Words can be both a release and a trap as the dialogue winds its way across the nation and the world between the poles of good and evil. Words can be strong. They can be cast as weakness by those intent on denying their meaning.
The sheer enormity of the deaths of 50 people by the hand of one is hard to get the head around.
The scale of this event stretches the mind to try and encompass the almost surreal sense of dismay. I find the more I contemplate the why's and what if's, the more they expand to fill the space with sadness.
To find balance, it seems important to hang onto the wise words. These provide a shield against the way words have become weapons to be used to incite xenophobia and bigotry.
Words can cast stereotypes, create labels to stick on those deemed to be "other". Declaring some people to be "other", with words that suggest "they" are not like us - creates a dangerous illusion that the "other" can therefore be treated cruelly because to be "other" means they do not belong.
There are also words than can help us understand how people can do evil things. Read Professor Philip Zimbardo's book called The Lucifer Effect. He writes of research and studies that illustrate the dynamic that enables some to act with extreme cruelty to their fellow human beings.

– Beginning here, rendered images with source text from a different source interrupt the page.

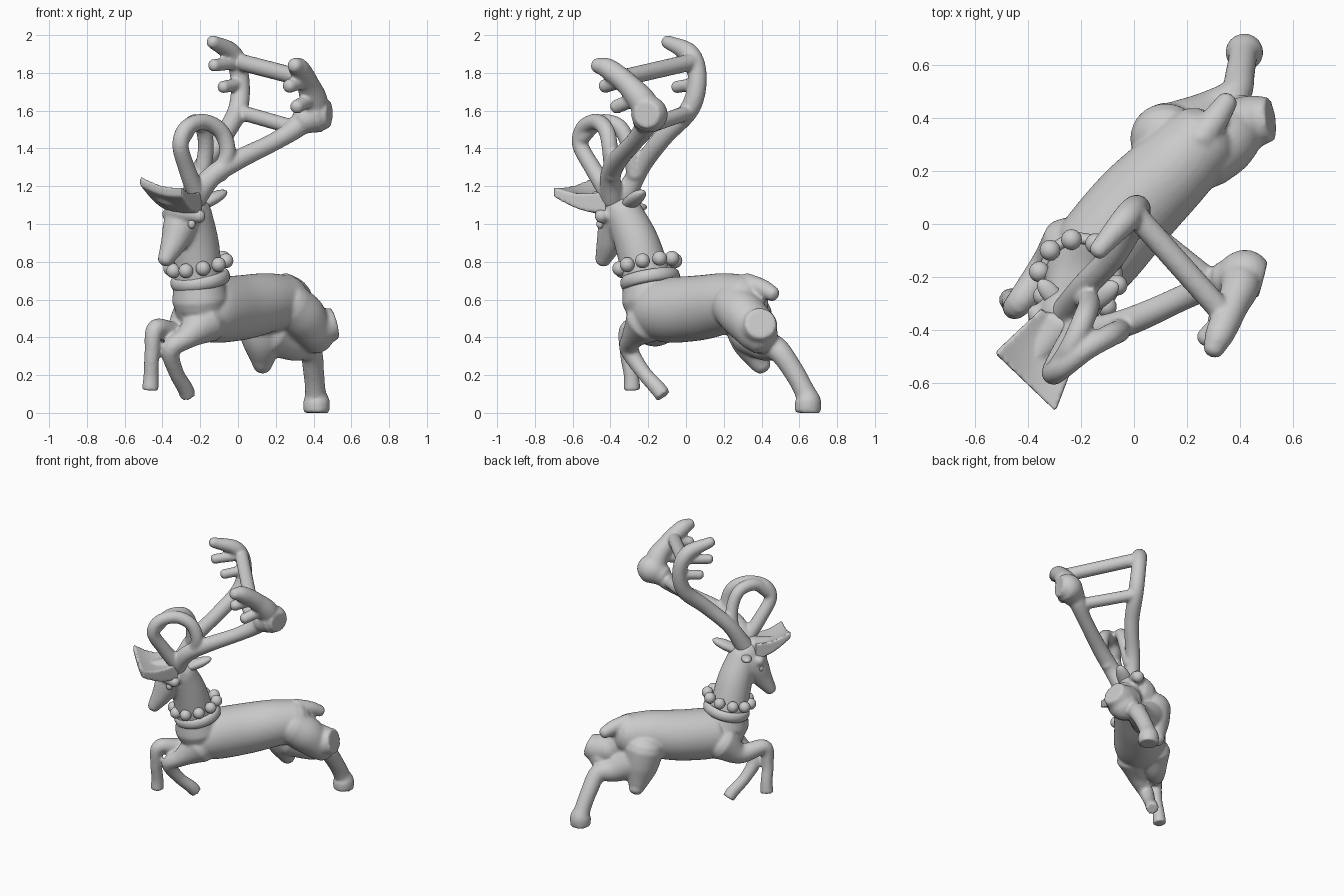
import bpy, bmesh, math
from mathutils import Vector, Matrix

if "Cube" in bpy.data.objects:
    bpy.data.objects.remove(bpy.data.objects["Cube"])


def sample(pts, n=7):
    """Catmull-Rom resampling of (x, y, z, radius) points."""
    p = [Vector(q) for q in pts]
    p = [p[0] * 2 - p[1]] + p + [p[-1] * 2 - p[-2]]
    out = []
    for i in range(1, len(p) - 2):
        a, b, c, d = p[i - 1:i + 3]
        for k in range(n):
            t = k / n
            out.append(0.5 * (2 * b + (c - a) * t + (2 * a - 5 * b + 4 * c - d) * t * t
                              + (3 * b - a - 3 * c + d) * t ** 3))
    return out + [p[-2]]


def tube(bm, pts, flat_end=False, sides=36):
    """Tapered limb with a rounded start and a rounded or flat end."""
    s = sample(pts)
    c = [(v.to_3d(), v[3]) for v in s]
    t0 = (c[0][0] - c[1][0]).normalized()
    t1 = (c[-1][0] - c[-2][0]).normalized()
    angs = [math.radians(a) for a in (25, 50, 75)]
    cap = lambda e, t: [(e[0] + t * e[1] * 0.8 * math.sin(a), e[1] * math.cos(a)) for a in angs]
    c = cap(c[0], t0)[::-1] + c + ([] if flat_end else cap(c[-1], t1))
    n, rings = None, []
    for i, (co, r) in enumerate(c):
        t = (c[min(i + 1, len(c) - 1)][0] - c[max(i - 1, 0)][0]).normalized()
        n = t.orthogonal() if n is None else n - t * n.dot(t)
        n.normalize()
        b = t.cross(n)
        rings.append([bm.verts.new(co + r * (n * math.cos(2 * math.pi * k / sides)
                                             + b * math.sin(2 * math.pi * k / sides)))
                      for k in range(sides)])
    for u, v in zip(rings, rings[1:]):
        for k in range(sides):
            j = (k + 1) % sides
            bm.faces.new((u[k], u[j], v[j], v[k]))
    bm.faces.new(rings[0][::-1])
    bm.faces.new(rings[-1])


def ball(bm, loc, size, rot=None):
    m = Matrix.LocRotScale(Vector(loc), rot, Vector(size))
    bmesh.ops.create_uvsphere(bm, u_segments=24, v_segments=14, radius=1, matrix=m)


def finish(name, bm, voxel=0, smooth=3):
    bmesh.ops.recalc_face_normals(bm, faces=bm.faces)
    me = bpy.data.meshes.new(name)
    bm.to_mesh(me)
    bm.free()
    for p in me.polygons:
        p.use_smooth = True
    ob = bpy.data.objects.new(name, me)
    bpy.context.collection.objects.link(ob)
    if voxel:
        m = ob.modifiers.new("Blend", 'REMESH')
        m.mode, m.voxel_size, m.use_smooth_shade = 'VOXEL', voxel, True
        m = ob.modifiers.new("Soften", 'SMOOTH')
        m.factor, m.iterations = 0.5, smooth
    return ob


# Body: trunk, neck, head, legs and tail melted into one skin
bm = bmesh.new()
tube(bm, [(-.22, -.19, .57, .13), (-.15, -.12, .545, .17), (0, .06, .555, .172),
          (.14, .2, .58, .16), (.25, .31, .59, .142)])
tube(bm, [(-.2, -.19, .6, .15), (-.21, -.21, .72, .13), (-.22, -.26, .9, .118),
          (-.24, -.33, 1.06, .1)])
tube(bm, [(-.25, -.34, 1.08, .1), (-.3, -.37, 1.0, .095), (-.34, -.405, .9, .07),
          (-.385, -.44, .81, .042)])
# Brow ridge
tube(bm, [(-.2, -.45, 1.04, .035), (-.31, -.42, 1.065, .05), (-.37, -.33, 1.05, .035)])
# Front legs
tube(bm, [(-.24, -.09, .5, .12), (-.33, -.17, .42, .07), (-.435, -.3, .445, .05),
          (-.455, -.31, .32, .04), (-.46, -.29, .2, .04), (-.465, -.285, .12, .045)], True)
tube(bm, [(-.18, -.21, .48, .12), (-.27, -.28, .4, .062), (-.355, -.3, .335, .05),
          (-.33, -.23, .22, .04), (-.28, -.15, .13, .042), (-.265, -.12, .09, .042)], True)
# Cut-off hind leg
tube(bm, [(.27, .25, .57, .12), (.34, .31, .51, .125), (.4, .37, .43, .105),
          (.415, .4, .4, .095)])
tube(bm, [(.37, .36, .47, .11), (.45, .385, .46, .1), (.515, .395, .475, .082)], True)
# Full hind leg: haunch with knee, then hock and hoof
tube(bm, [(.12, .32, .52, .135), (.13, .35, .38, .11), (.13, .385, .28, .065),
          (.13, .4, .25, .05)])
tube(bm, [(.18, .35, .42, .12), (.29, .42, .36, .085), (.38, .49, .33, .062),
          (.4, .57, .22, .055), (.41, .63, .11, .055), (.415, .645, .06, .07),
          (.415, .645, 0, .068)], True)
tube(bm, [(.25, .32, .68, .06), (.31, .4, .66, .05), (.35, .46, .63, .04)])
finish("body", bm, .011)

# Ears, leaf shaped
for name, base, tip, w in (("left_ear", (-.22, -.32, 1.09), (-.075, -.235, 1.165), .048),
                           ("right_ear", (-.28, -.3, 1.08), (-.35, -.22, 1.09), .035)):
    a, b = Vector(base), Vector(tip)
    bm = bmesh.new()
    ball(bm, (a + b) / 2, (w, w * .7, (b - a).length * .6), (b - a).to_track_quat('Z', 'Y'))
    finish(name, bm)

# Eyes
bm = bmesh.new()
for loc in ((-.245, -.455, 1.0), (-.375, -.34, 1.0)):
    ball(bm, loc, (.02, .02, .025))
finish("eyes", bm)

# Collar band and ring of bells, tilted up to the back
tilt = Vector((-.17, -.17, 1)).to_track_quat('Z', 'Y')
bm = bmesh.new()
for k in range(40):
    for j in range(10):
        u, v = 2 * math.pi * k / 40, 2 * math.pi * j / 10
        r = .138 + .022 * math.cos(v)
        bm.verts.new(Vector((-.2, -.19, .705)) + tilt @ Vector(
            (r * math.cos(u), r * math.sin(u), .035 * math.sin(v))))
bm.verts.ensure_lookup_table()
for k in range(40):
    for j in range(10):
        q = [(k, j), (k + 1, j), (k + 1, j + 1), (k, j + 1)]
        bm.faces.new([bm.verts[(a % 40) * 10 + b % 10] for a, b in q])
finish("collar", bm)
bm = bmesh.new()
for k in range(10):
    u = 2 * math.pi * k / 10
    ball(bm, Vector((-.21, -.205, .785)) + tilt @ Vector(
        (.15 * math.cos(u), .15 * math.sin(u), 0)), (.039,) * 3)
finish("collar_bells", bm)

# Crest: thick curved slab jutting forward over the brow
A, B, C, D = (Vector(v) for v in ((-.525, -.485, 1.26), (-.295, -.705, 1.195),
                                  (-.19, -.43, 1.18), (-.35, -.32, 1.18)))
N = 12
bm = bmesh.new()
layers = []
for side in (0, 1):
    g = []
    for i in range(N + 1):
        for j in range(N + 1):
            u, v = i / N, j / N
            p = A.lerp(B, u).lerp(D.lerp(C, u), v)
            p.z -= .02 * math.sin(math.pi * u) + .025 * math.sin(math.pi * v)
            p.z -= side * (.05 + .07 * v)
            g.append(bm.verts.new(p))
    layers.append(g)
idx = lambda i, j: i * (N + 1) + j
for g in layers:
    for i in range(N):
        for j in range(N):
            bm.faces.new([g[idx(*q)] for q in ((i, j), (i + 1, j), (i + 1, j + 1), (i, j + 1))])
rim = ([idx(i, 0) for i in range(N)] + [idx(N, j) for j in range(N)]
       + [idx(i, N) for i in range(N, 0, -1)] + [idx(0, j) for j in range(N, 0, -1)])
for a, b in zip(rim, rim[1:] + rim[:1]):
    bm.faces.new((layers[0][a], layers[0][b], layers[1][b], layers[1][a]))
# Rounded roll under the slab
tube(bm, [(-.43, -.44, 1.155, .03), (-.37, -.52, 1.13, .035), (-.29, -.57, 1.125, .03)])
tube(bm, [(-.37, -.5, 1.13, .04), (-.28, -.39, 1.11, .08)])
finish("crest", bm, .01, 2)

# Antlers: two beams, brow loops, cross bars, tines and the cut knob
bm = bmesh.new()
tube(bm, [(-.25, -.33, 1.13, .06), (-.19, -.24, 1.3, .05), (-.08, -.12, 1.46, .05),
          (0, .02, 1.61, .052), (.01, .06, 1.77, .05), (-.03, .02, 1.9, .052),
          (-.135, -.1, 1.965, .035)])
tube(bm, [(-.23, -.39, 1.13, .06), (-.14, -.4, 1.25, .055), (0, -.36, 1.34, .052),
          (.2, -.27, 1.44, .048), (.33, -.21, 1.53, .06), (.4, -.22, 1.63, .075),
          (.37, -.31, 1.74, .06), (.325, -.41, 1.82, .055), (.3, -.47, 1.84, .04)])
tube(bm, [(.35, -.21, 1.55, .075), (.42, -.195, 1.58, .098), (.485, -.21, 1.58, .07)], True)
# Brow loops
tube(bm, [(-.1, -.39, 1.26, .045), (-.055, -.4, 1.38, .043), (-.09, -.42, 1.49, .043),
          (-.18, -.47, 1.54, .043), (-.27, -.54, 1.51, .043), (-.305, -.56, 1.42, .043),
          (-.27, -.49, 1.29, .045), (-.22, -.41, 1.16, .05)])
tube(bm, [(-.19, -.27, 1.26, .045), (-.17, -.3, 1.41, .042), (-.19, -.36, 1.52, .042),
          (-.24, -.47, 1.535, .042), (-.29, -.55, 1.46, .042)])
# Cross bars and short tines
for a, b, r in [((0, .04, 1.86), (.33, -.33, 1.775), .045),
                ((0, .02, 1.595), (.3, -.22, 1.51), .04),
                ((-.02, .02, 1.85), (-.13, -.09, 1.84), .033),
                ((0, .04, 1.74), (-.08, -.05, 1.725), .033),
                ((.36, -.33, 1.76), (.27, -.43, 1.73), .037),
                ((.38, -.27, 1.66), (.31, -.37, 1.62), .037)]:
    tube(bm, [a + (r,), b + (r,)])
finish("antlers", bm, .01, 3)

More importantly, the final chapters provide guidance on how to identify the signs that can alert society to such dangers and ways that we can, collectively and individually, act to disarm the consequences.
In this age of social media this task has become both easier and harder. People can readily condemn or condone with their use of words. The troll turns words against the writer, the social justice warrior can cast light upon words that provoke bigotry and challenge.
This is the dilemma of free speech. Even this concept has been hijacked by extremists who, when challenged, hide behind the guise of defending free speech when their use of words is intended to harm, denigrate, diminish and threaten people's lives.
Words have power. We can use that power to discredit those who would use words to ferment hate by refusing to accept their views. The way to make an extremist know their words have not reached us is to ignore them. Notoriety to nobody. Forgotten not famous.
We also need to remind politicians of all stripes that rhetoric and fear mongering to garner votes will not be tolerated. The desire for power is a shallow conceit that often feeds on fear, stoking prejudice and intolerance in order to create an environment in which politicians can then offer to "save" voters.
So far, our own MPs have not done this over the past week. There are some who have done this in the past and may need reminding that people do have long memories and that attempts to blame various social and economic woes on foreigners have not been forgotten.
We can vaccinate ourselves against extreme views by taking a daily dose of the kindness and caring that gives us the human part of the word humanity.
Terry Sarten (aka Tel) is a writer, musician and social worker. Feedback: email@example.com